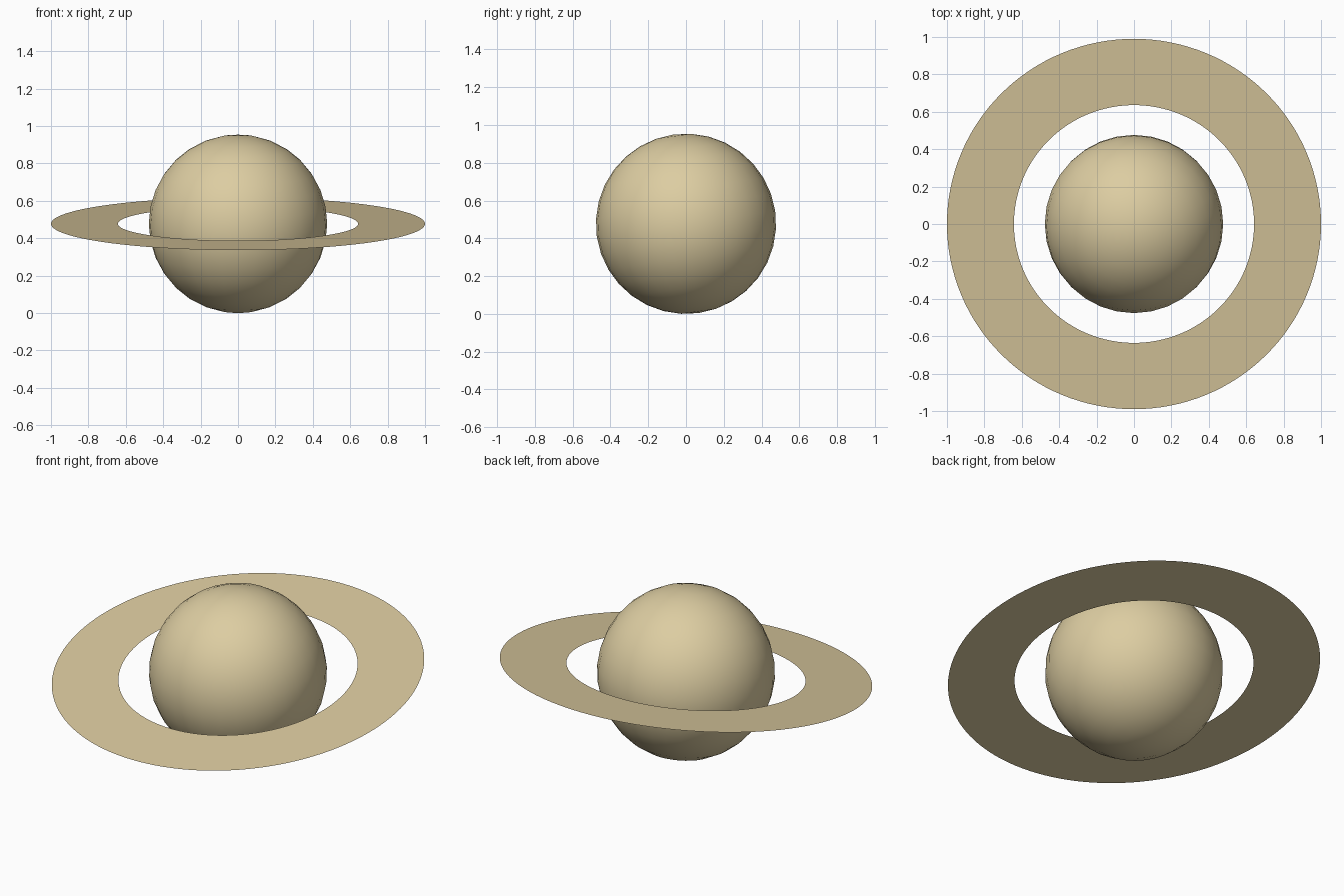
import bpy, bmesh, math

if "Cube" in bpy.data.objects:
    bpy.data.objects.remove(bpy.data.objects["Cube"])

R, TILT = 0.477, math.radians(8.1)
INNER, OUTER, SEGMENTS = 0.642, 1.0, 128

def colour(obj, name, rgb):
    mat = bpy.data.materials.new(name)
    mat.diffuse_color = (*rgb, 1)
    mat.use_nodes = True
    mat.node_tree.nodes["Principled BSDF"].inputs["Base Color"].default_value = mat.diffuse_color
    obj.data.materials.append(mat)

# Planet globe, sharing the tilt of the ring
bpy.ops.mesh.primitive_uv_sphere_add(segments=32, ring_count=16, radius=R,
                                     location=(0, 0, R), rotation=(TILT, 0, 0))
planet = bpy.context.object
planet.name = "planet"
bpy.ops.object.shade_smooth()
colour(planet, "planet_sand", (0.72, 0.61, 0.36))

# Paper-thin flat ring, low at the front and high at the back
bm = bmesh.new()
loops = [[bm.verts.new((r * math.cos(a), r * math.sin(a), 0))
          for a in (2 * math.pi * i / SEGMENTS for i in range(SEGMENTS))]
         for r in (INNER, OUTER)]
for i in range(SEGMENTS):
    j = (i + 1) % SEGMENTS
    bm.faces.new((loops[0][i], loops[1][i], loops[1][j], loops[0][j]))
mesh = bpy.data.meshes.new("ring")
bm.to_mesh(mesh)
bm.free()
ring = bpy.data.objects.new("ring", mesh)
ring.location.z = R
ring.rotation_euler.x = TILT
bpy.context.collection.objects.link(ring)
colour(ring, "ring_sand", (0.70, 0.58, 0.34))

→ Instructions to follow
From the entries above, restate word for word the lines from the line containing "mat.diffuse_color = (*rgb, 1)" to the line containing "# Paper-thin flat", both ends included, and nothing more.

→ Solution
    mat.diffuse_color = (*rgb, 1)
    mat.use_nodes = True
    mat.node_tree.nodes["Principled BSDF"].inputs["Base Color"].default_value = mat.diffuse_color
    obj.data.materials.append(mat)

# Planet globe, sharing the tilt of the ring
bpy.ops.mesh.primitive_uv_sphere_add(segments=32, ring_count=16, radius=R,
                                     location=(0, 0, R), rotation=(TILT, 0, 0))
planet = bpy.context.object
planet.name = "planet"
bpy.ops.object.shade_smooth()
colour(planet, "planet_sand", (0.72, 0.61, 0.36))

# Paper-thin flat ring, low at the front and high at the back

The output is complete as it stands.